In addition to contributions by Japanese authors, Japan Focus makes available writings by international authors who engage similar themes, issues, and perspectives, including both Japan Focus exclusives and reprints from a range of sources. Japan Focus authors include Asai Motofumi, Herbert Bix, Bruce Cumings, Andrew DeWit, John Dower, Funabashi Yoichi, Akira Iriye, Ishida Takeshi, Gavan McCormack, Laura Hein, Ito Ruri, Chalmers Johnson, Kang Sangjung, Kaneko Masaru, Douglas Lummis, Medoruma Shun, David McNeill, Emily Rosenberg, Sakamoto Yoshikazu, Suh Kyungsik, Tessa Morris-Suzuki, Yuki Tanaka, Ui Jun, Umehara Takeshi, Wada Haruki, Ann Waswo, and Geoffrey White.
Japan Focus seeks to provide a permanent documentary resource that will be available and accessible to teachers and students at all levels studying and conducting research on modern and contemporary Japan and Japan’s place in Asia and the world. For example, Japan Focus is a host of the Nuclear Education Project, which brings together diverse resources related to the atomic bomb and the nuclear age, including numerous articles, documents, and course syllabi for teaching about diverse issues related to the bomb and its consequences for Japan and the world. It is accessible at http:japanfocus.org/nep.html. We welcome your suggestions for expanding and improving the Web site.
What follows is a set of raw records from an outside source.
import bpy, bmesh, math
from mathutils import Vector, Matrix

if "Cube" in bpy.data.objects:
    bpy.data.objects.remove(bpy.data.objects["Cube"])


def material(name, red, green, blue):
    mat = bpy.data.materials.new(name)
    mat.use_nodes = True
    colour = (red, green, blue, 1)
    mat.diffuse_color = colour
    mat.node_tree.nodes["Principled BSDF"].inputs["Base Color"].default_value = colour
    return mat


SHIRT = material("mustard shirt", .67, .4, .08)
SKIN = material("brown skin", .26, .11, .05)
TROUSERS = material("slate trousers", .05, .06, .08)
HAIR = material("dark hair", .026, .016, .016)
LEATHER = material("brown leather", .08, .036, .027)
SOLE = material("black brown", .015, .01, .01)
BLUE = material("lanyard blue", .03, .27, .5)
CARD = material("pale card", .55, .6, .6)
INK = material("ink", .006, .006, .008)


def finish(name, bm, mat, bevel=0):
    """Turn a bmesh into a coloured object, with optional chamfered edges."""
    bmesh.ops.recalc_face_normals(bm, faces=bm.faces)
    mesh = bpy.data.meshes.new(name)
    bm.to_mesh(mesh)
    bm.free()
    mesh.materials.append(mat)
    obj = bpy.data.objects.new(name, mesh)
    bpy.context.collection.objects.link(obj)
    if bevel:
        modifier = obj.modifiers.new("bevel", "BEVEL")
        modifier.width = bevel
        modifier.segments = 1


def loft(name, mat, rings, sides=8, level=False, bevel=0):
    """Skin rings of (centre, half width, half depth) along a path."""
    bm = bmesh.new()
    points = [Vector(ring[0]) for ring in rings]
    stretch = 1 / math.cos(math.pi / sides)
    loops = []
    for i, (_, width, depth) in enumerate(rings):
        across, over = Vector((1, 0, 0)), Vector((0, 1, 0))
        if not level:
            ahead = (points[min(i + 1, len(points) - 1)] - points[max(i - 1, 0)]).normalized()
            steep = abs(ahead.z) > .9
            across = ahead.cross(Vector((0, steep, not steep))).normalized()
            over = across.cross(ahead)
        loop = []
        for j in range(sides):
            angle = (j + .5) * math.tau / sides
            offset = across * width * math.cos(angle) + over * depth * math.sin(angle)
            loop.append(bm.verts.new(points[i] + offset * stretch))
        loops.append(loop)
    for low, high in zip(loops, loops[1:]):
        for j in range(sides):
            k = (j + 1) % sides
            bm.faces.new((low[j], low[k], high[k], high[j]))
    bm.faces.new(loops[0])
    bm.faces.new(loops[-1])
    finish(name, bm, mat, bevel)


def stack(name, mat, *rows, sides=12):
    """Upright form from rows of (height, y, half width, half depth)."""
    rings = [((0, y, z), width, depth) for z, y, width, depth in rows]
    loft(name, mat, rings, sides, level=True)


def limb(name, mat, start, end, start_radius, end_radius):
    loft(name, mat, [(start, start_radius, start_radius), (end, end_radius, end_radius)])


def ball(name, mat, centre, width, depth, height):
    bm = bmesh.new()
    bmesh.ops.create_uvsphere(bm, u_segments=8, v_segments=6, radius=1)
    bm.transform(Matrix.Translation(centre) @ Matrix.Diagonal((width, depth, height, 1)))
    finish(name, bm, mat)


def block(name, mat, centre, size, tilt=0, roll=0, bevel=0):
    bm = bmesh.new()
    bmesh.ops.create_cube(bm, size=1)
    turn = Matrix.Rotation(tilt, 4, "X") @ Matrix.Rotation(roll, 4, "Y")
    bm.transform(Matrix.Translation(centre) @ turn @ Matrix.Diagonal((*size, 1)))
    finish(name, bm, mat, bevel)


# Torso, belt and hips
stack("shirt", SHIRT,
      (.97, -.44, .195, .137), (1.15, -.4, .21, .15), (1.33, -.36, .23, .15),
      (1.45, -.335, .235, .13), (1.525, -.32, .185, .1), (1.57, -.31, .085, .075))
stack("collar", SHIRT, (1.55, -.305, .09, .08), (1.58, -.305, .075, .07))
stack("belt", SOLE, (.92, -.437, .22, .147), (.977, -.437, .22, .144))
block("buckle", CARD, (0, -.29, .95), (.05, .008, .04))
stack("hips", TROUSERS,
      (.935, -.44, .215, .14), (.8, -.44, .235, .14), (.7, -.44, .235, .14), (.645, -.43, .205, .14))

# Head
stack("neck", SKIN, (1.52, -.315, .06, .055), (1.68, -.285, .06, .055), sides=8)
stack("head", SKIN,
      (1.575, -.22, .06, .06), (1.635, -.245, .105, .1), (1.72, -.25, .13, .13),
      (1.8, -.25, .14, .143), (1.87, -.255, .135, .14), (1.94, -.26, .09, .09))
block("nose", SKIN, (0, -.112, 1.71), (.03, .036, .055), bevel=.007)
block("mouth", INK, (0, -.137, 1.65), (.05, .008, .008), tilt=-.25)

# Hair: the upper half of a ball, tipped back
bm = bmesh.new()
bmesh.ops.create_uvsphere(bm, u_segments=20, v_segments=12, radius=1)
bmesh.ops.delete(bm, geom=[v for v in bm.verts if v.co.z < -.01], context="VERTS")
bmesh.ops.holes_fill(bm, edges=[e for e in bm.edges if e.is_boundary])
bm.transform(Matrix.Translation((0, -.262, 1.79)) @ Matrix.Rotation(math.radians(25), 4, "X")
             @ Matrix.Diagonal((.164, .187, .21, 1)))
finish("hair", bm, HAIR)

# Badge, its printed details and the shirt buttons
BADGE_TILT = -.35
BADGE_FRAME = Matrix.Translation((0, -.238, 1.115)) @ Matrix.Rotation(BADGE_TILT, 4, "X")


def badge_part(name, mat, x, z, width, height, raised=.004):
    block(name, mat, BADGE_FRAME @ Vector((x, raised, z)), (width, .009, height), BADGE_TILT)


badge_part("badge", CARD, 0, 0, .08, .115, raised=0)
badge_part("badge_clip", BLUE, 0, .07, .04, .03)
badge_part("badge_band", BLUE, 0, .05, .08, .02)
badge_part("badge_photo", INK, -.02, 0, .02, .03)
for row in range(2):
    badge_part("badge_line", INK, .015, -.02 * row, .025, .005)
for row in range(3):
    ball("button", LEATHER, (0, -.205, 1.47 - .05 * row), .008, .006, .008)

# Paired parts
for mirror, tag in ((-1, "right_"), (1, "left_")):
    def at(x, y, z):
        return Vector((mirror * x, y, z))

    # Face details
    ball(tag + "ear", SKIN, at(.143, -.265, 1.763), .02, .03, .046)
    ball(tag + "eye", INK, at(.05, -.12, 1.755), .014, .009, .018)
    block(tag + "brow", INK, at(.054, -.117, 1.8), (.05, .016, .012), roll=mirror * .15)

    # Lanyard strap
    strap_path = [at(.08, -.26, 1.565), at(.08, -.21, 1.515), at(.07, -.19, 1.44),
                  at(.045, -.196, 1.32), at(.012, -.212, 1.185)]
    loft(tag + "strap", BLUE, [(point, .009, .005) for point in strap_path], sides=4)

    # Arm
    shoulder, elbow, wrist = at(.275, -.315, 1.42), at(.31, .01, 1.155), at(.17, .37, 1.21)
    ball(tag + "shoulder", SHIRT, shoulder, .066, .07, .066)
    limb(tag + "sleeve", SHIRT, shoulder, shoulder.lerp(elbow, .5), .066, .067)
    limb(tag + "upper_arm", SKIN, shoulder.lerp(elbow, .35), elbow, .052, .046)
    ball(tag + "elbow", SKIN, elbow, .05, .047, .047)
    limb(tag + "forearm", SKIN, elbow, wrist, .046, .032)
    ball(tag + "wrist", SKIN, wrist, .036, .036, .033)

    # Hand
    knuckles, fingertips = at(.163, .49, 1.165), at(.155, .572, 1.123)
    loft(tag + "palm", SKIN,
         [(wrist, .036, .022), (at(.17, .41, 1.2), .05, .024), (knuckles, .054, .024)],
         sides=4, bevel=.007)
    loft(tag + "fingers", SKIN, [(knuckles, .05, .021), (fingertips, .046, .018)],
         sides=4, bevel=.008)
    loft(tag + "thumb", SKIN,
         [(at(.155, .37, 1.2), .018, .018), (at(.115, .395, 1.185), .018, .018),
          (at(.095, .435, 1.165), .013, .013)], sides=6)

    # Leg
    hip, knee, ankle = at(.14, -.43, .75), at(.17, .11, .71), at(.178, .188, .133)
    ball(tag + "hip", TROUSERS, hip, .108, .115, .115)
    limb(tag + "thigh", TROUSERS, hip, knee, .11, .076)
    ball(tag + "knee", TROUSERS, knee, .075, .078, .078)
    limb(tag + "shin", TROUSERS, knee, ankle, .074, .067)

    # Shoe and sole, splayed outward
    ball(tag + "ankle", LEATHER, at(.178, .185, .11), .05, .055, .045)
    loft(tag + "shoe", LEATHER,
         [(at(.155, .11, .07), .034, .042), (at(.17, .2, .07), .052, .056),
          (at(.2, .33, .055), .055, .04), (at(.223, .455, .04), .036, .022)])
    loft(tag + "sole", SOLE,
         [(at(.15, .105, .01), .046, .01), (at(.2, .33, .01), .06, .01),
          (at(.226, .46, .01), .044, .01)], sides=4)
The coordinators of Japan Focus, based in Japan, Australia, and the United States, are Andrew DeWit, David McNeill, Gavan McCormack, Mark Selden, Yuki Tanaka, and Julia Yonetani. The heart of Japan Focus is the contribution of more than thirty associates who provide translations, their own writings, and recommendations for items to translate and post.
For further information about Japan Focus, contact Mark Selden at Ms44@cornell.edu.